With just one day to go for the scheduled finish of the two-week conference, that agreement seemed only slightly nearer to where it was when the conference began. None of the big issues had been resolved, and countries showed little flexibility in their public positions on these issues.
Late on Thursday evening, the conference centre, located at an old airport in Le Bourget in Paris, was still waiting with anticipation for a new draft agreement that was supposed to emerge following the backstage discussions throughout the day. The situation brought back memories of many previous conferences which had remained similarly deadlocked on key issues. But unlike Paris, those were not aiming for a full climate agreement.
“More than 150 leaders came here and promised an agreement. It would be deeply humiliating for them if the talks break down now. But my sense is that it will not. It is still possible to get an agreement in which all parties have at least some of the things that they want,” said Michael Jacobs, a visiting professor at the London School of Economics.
The countries expressed optimism as they were engaged in hectic bilateral and multilateral meetings to look for convergence points. For the second time in less than 48 hours, US Secretary of State John Kerry had a meeting with India’s Environment Minister Prakash Javadekar.
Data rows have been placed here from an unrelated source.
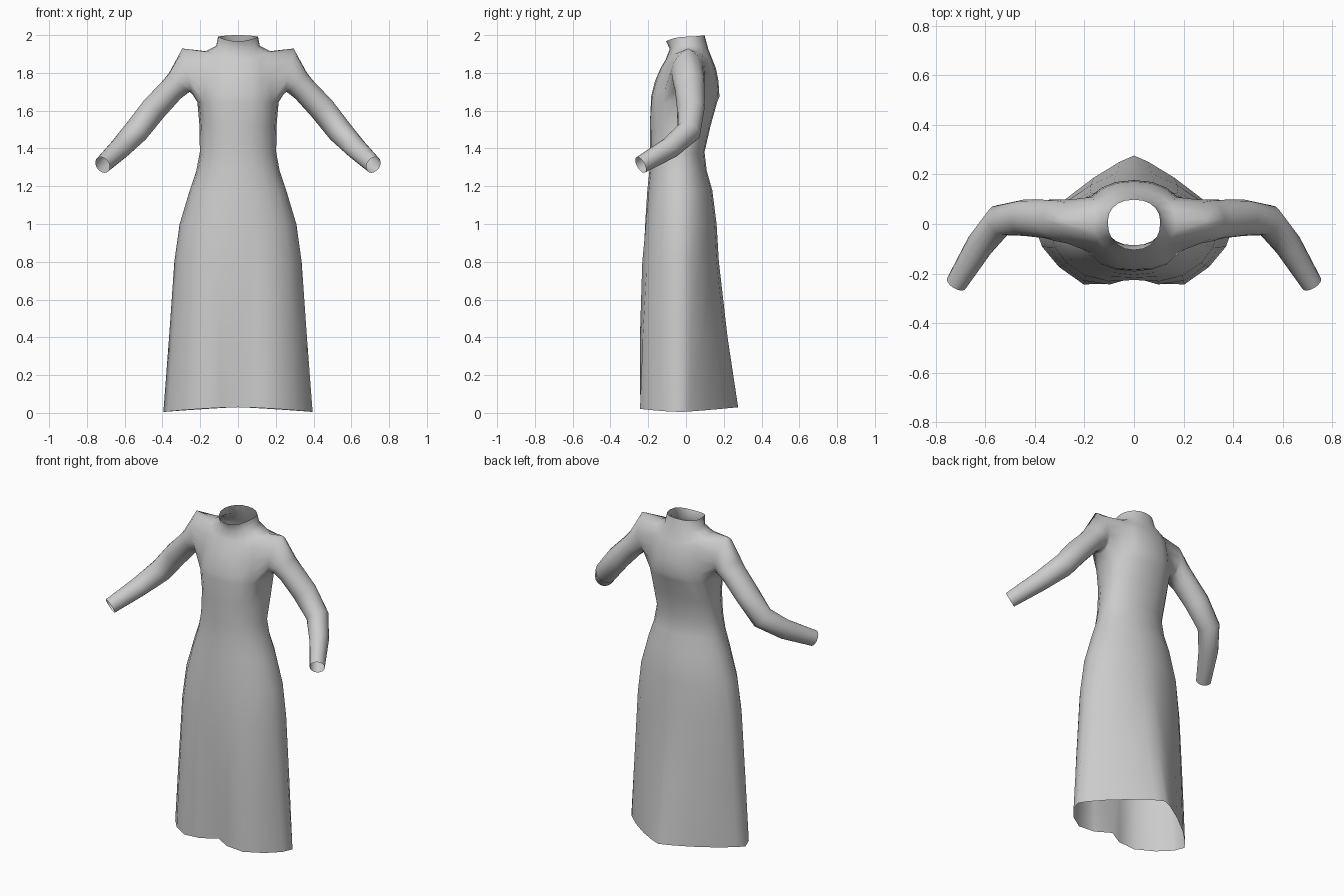
import bpy, bmesh, math
from mathutils import Vector

if "Cube" in bpy.data.objects:
    bpy.data.objects.remove(bpy.data.objects["Cube"])

COLS = 11               # half ring, front centre to back centre

# body rings: height, half width, front y, back y
ROWS = [
    (0.005, .395, -.312, .276),
    (0.40, .365, -.285, .220),
    (0.80, .337, -.252, .174),
    (1.00, .309, -.226, .162),
    (1.18, .255, -.205, .139),
    (1.28, .221, -.194, .110),
    (1.38, .202, -.190, .098),
    (1.52, .204, -.192, .130),
    (1.645, .215, -.200, .165),
    (1.72, .210, -.192, .177),
    (1.80, .202, -.165, .172),
    (1.87, .192, -.135, .158),
    (1.915, .170, -.108, .140),
    (1.942, .116, -.086, .118),
    (1.992, .106, -.105, .098),
]
C0, C1, R0, R1 = 3, 7, 8, 12    # armhole columns and rows

# sleeve sections: centre, half height, half depth
SLEEVE = [
    (.268, .01, 1.808, .124, .088),
    (.310, .015, 1.750, .074, .084),
    (.352, .02, 1.710, .067, .078),
    (.445, .025, 1.610, .069, .073),
    (.540, .015, 1.490, .067, .064),
    (.622, -.085, 1.403, .058, .056),
    (.717, -.240, 1.313, .047, .043),
]


def tilt(z, front):
    """Height shift at the centre front or back: hem lift, shoulders, collar."""
    if z < .1:
        return .025
    if z > 1.98:
        return -.024 if front else .008
    if z > 1.93:
        return -.016
    return -.045 if z > 1.71 else 0


def body_point(row, j):
    z, w, yf, yb = row
    t = math.pi * (j / (COLS - 1) - .5)
    c = 0 if j in (0, COLS - 1) else math.cos(t)
    s = math.sin(t)
    front = s < 0
    yc = -.025 if z < 1.4 else .008
    e = 2 / min(2.2, 1.6 + .45 * z if front else 1.2 + .58 * z)
    x = w * c ** e
    y = yc + ((yf if front else yb) - yc) * abs(s) ** e
    if front:       # centre fold of the skirt, hollow between the bust
        depth = .122 * max(0, 1 - z / 1.2) ** 1.4
        depth += .015 * math.exp(-((z - 1.66) / .07) ** 2)
        y += depth * math.exp(-(x / .1) ** 2)
    return Vector((x, y, z + tilt(z, front) * s * s))


bm = bmesh.new()

# half of the skirt, bodice and collar, leaving the armhole open
grid = [[bm.verts.new(body_point(r, j)) for j in range(COLS)] for r in ROWS]
for i in range(len(ROWS) - 1):
    for j in range(COLS - 1):
        if not (R0 <= i < R1 and C0 <= j < C1):
            bm.faces.new((grid[i][j], grid[i][j + 1], grid[i + 1][j + 1], grid[i + 1][j]))

# armhole loop, starting at the top middle and running backwards
mid = (C0 + C1) // 2
loop = [grid[R1][j] for j in range(mid, C1)]
loop += [grid[i][C1] for i in range(R1, R0, -1)]
loop += [grid[R0][j] for j in range(C1, C0, -1)]
loop += [grid[i][C0] for i in range(R0, R1)]
loop += [grid[R1][j] for j in range(C0, mid)]

# sleeve grown out of the armhole, its first section peaked at the shoulder
path = [Vector((.15, .01, 1.785))] + [Vector(s[:3]) for s in SLEEVE]
n = len(loop)
for k, (_, _, _, height, depth) in enumerate(SLEEVE, 1):
    tangent = (path[min(k + 1, len(path) - 1)] - path[k - 1]).normalized()
    side = Vector((0, 0, 1)).cross(tangent).normalized()
    up = tangent.cross(side)
    ring = []
    for m in range(n):
        a = 2 * math.pi * m / n
        s, c = math.sin(a), math.cos(a)
        if k == 1 and c > 0:
            s *= abs(s) ** .7
        ring.append(bm.verts.new(path[k] + up * height * c + side * depth * s))
    for m in range(n):
        p = (m + 1) % n
        bm.faces.new((loop[m], loop[p], ring[p], ring[m]))
    loop = ring

# consistent outward normals, smooth shading
bmesh.ops.recalc_face_normals(bm, faces=bm.faces)
rear = max(bm.faces, key=lambda f: f.calc_center_median().y)
if rear.normal.y < 0:
    bmesh.ops.reverse_faces(bm, faces=bm.faces)
for f in bm.faces:
    f.smooth = True

mesh = bpy.data.meshes.new("dress")
bm.to_mesh(mesh)
bm.free()
dress = bpy.data.objects.new("dress", mesh)
bpy.context.collection.objects.link(dress)

# mirrored left half, welded along the centre
mirror = dress.modifiers.new("mirror", 'MIRROR')
mirror.use_clip = True
mirror.merge_threshold = .001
Javadekar said during the one-hour meeting, all the key unresolved issues — ‘differentiation’ between developed and developing countries, provision of finance and technology, and nature of a review mechanism for climate actions — came up for discussion. He claimed that the two countries had discovered “new” convergence points.
“The meeting was productive and was aimed at finding solutions. Our negotiating teams are jointly working on languages. We are hopeful that more convergence points would emerge,” he said.
Later in the afternoon, Javadekar also had a meeting with France’s Foreign Minister Laurent Fabius, who is presiding over the conference. “We are engaging with all important countries. We are very hopeful that we will come out with an agreement on time,” said Javadekar.
Fabius had on Wednesday night arranged for two groups of consultations, one chaired by him to facilitate compromises on the most contentious issues of ‘differentiation’, finance and technology transfer, and raising the scale of climate actions. But a breakthrough on these issues remained elusive.
The other group, chaired by Manuel Pulgar Vidal, the Peruvian minister who presided over the previous climate conference in Lima, discussed issues related to loss and damage and the broader goals that need to be included in the preamble of the agreement. The results of this discussion will be reflected in the next version of the draft text.
France has been insisting that the conference must finish at its scheduled time on Friday evening. Negotiators were headed for another all-night show, just like the previous day when negotiations finished at around 4 am.
“Negotiations in the past have usually got bogged down in the final stretch, but the stakes are too high here. At this critical summit, the negotiations must be exceptional. Ten days ago, leaders came to Paris calling for a strong climate agreement. Now, those leaders need to start picking up the phone and work together to turn those words into action,” said Jennifer Morgan, global director of Climate Program at the World Resources Institute.